We recently indulged ourselves with a trip into our past as experienced through several older vintages of Chianti Classico Riservas from Castell’in Villa, one of our first sources of superb Italian wine (and no longer part of our portfolio for a complex of reasons). Most specifically, we drank on separate occasions the 1988 and 1985 versions of Coralia Pignatelli’s formidable standard bearer. The drama of both of these wines, the profound depth, the regal bearing and the astonishing freshness that marked each vintage puts in stark relief the proposition that: Sangiovese, planted in its proper zone, is one of the most noble of grapes and, further, the hilly region immediately surrounding the village of Castelnuovo Berardenga in the southern tier of the Chianti Classico appellation is the region that showcases Sangiovese at its most compelling.
We are fortunate to have replaced Castell’in Villa in our portfolio with Giovanna Morganti’s “Podere Le Boncie”, far smaller in size but blessed, it would seem, with the same “terroir” as that of Castell’in Villa. Le Boncie’s vineyards are located in the hamlet of San Felice, just north of Castelnuovo Berardenga and minutes away from the vineyards of Castell’in Villa which sits within the limits of the hamlet of San Gusmé.

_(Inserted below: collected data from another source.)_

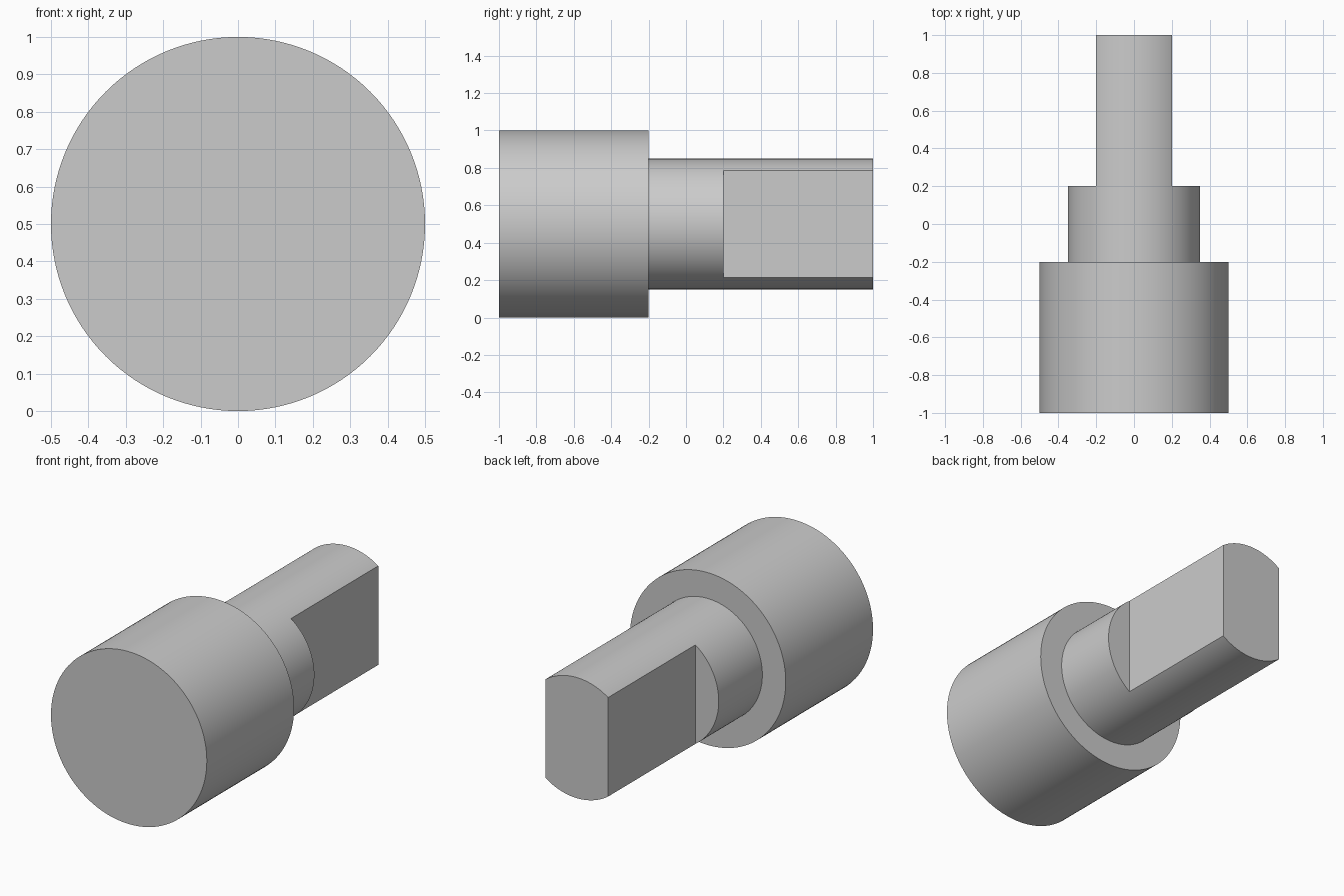
import bpy
import bmesh
from math import cos, sin, tau, radians

cube = bpy.data.objects.get("Cube")
if cube:
    bpy.data.objects.remove(cube, do_unlink=True)

SEGMENTS = 128
AXIS_Z = 0.5
HEAD_R, SHAFT_R = 0.5, 0.35
FRONT, SHOULDER, FLAT_START, BACK = -1.0, -0.2, 0.2, 1.0
FLAT_X = 0.2

grey = bpy.data.materials.new("plain grey")
grey.use_nodes = True
colour = (0.6, 0.6, 0.6, 1)
grey.diffuse_color = colour
grey.node_tree.nodes["Principled BSDF"].inputs["Base Color"].default_value = colour


def add_object(name, bm):
    bmesh.ops.recalc_face_normals(bm, faces=bm.faces)
    mesh = bpy.data.meshes.new(name)
    bm.to_mesh(mesh)
    bm.free()
    mesh.materials.append(grey)
    obj = bpy.data.objects.new(name, mesh)
    bpy.context.collection.objects.link(obj)
    return obj


def turned_solid(name, profile):
    """Closed solid turned about the y axis from (radius, y) steps."""
    bm = bmesh.new()
    angles = [tau * i / SEGMENTS for i in range(SEGMENTS)]
    rings = [[bm.verts.new((r * cos(a), y, AXIS_Z + r * sin(a))) for a in angles]
             for r, y in profile]
    for near, far in zip(rings, rings[1:]):
        for i in range(SEGMENTS):
            j = (i + 1) % SEGMENTS
            bm.faces.new((near[i], near[j], far[j], far[i]))
    bm.faces.new(rings[0])
    bm.faces.new(rings[-1])
    return add_object(name, bm)


def box(name, low, high):
    bm = bmesh.new()
    bmesh.ops.create_cube(bm, size=1)
    for v in bm.verts:
        v.co = [lo + (c + 0.5) * (hi - lo) for c, lo, hi in zip(v.co, low, high)]
    return add_object(name, bm)


# Wide head stepping down to the round shaft
pin = turned_solid("stepped_pin", [(HEAD_R, FRONT), (HEAD_R, SHOULDER),
                                   (SHAFT_R, SHOULDER), (SHAFT_R, BACK)])
bpy.ops.object.select_all(action="DESELECT")
bpy.context.view_layer.objects.active = pin
pin.select_set(True)

# Two flats milled on the sides of the shaft end
for side in (-1, 1):
    inner, outer = sorted((side * FLAT_X, side * 0.6))
    cutter = box("flat_cutter", (inner, FLAT_START, -0.2), (outer, BACK + 0.2, 1.2))
    cutter.hide_render = True
    cut = pin.modifiers.new("flat", "BOOLEAN")
    cut.operation = "DIFFERENCE"
    cut.solver = "EXACT"
    cut.object = cutter
    bpy.ops.object.modifier_apply(modifier=cut.name)
    bpy.data.objects.remove(cutter, do_unlink=True)

bpy.ops.object.shade_smooth_by_angle(angle=radians(30))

In both instances, the wines are produced virtually exclusively from the Sangiovese grape with perhaps a miniscule percentage of other local, autoctonous varieties. These are wines of structure with a significant tannic backbone that is cocooned within a muscular but truly elegant and athletic frame. Excuse me, please, for what might appear to be an excess of praise but the best of the wines from this pair of estates are equal to the finest red wines produced anywhere. The impeccable balance that marks these wines makes for a long horizon through which to view their evolution. At ten, twenty, even thirty years of age, I can assure you that these wines will provide a complete and satisfying experience. I have witnessed this phenonenon on multiple occasions with Castell’in Villa and I am certain that will prove to be the case with the wines of Podere Le Boncie. Here, in the humble appellation of Chianti Classico, one can find some of the greatest values in the world of wine.
All of which brings up the question: why was it ever necessary to indulge in the nasty pursuit of the “super Tuscan” wine? Merlot, Syrah, Cabernet … none of these “invaders” was ever necessary to produce important wine in this district; in fact, the presence of these imposters destroys the essence of the “terroir” that is best expressed through the oh-so-noble Sangiovese. Fortunately, the folly of this path has become evident. Sangiovese, certainly when planted and cared for in the hills around Castelnuovo Berardenga, needs no help in rendering wine of the most compelling nature.
NIR: 10 Feb 2013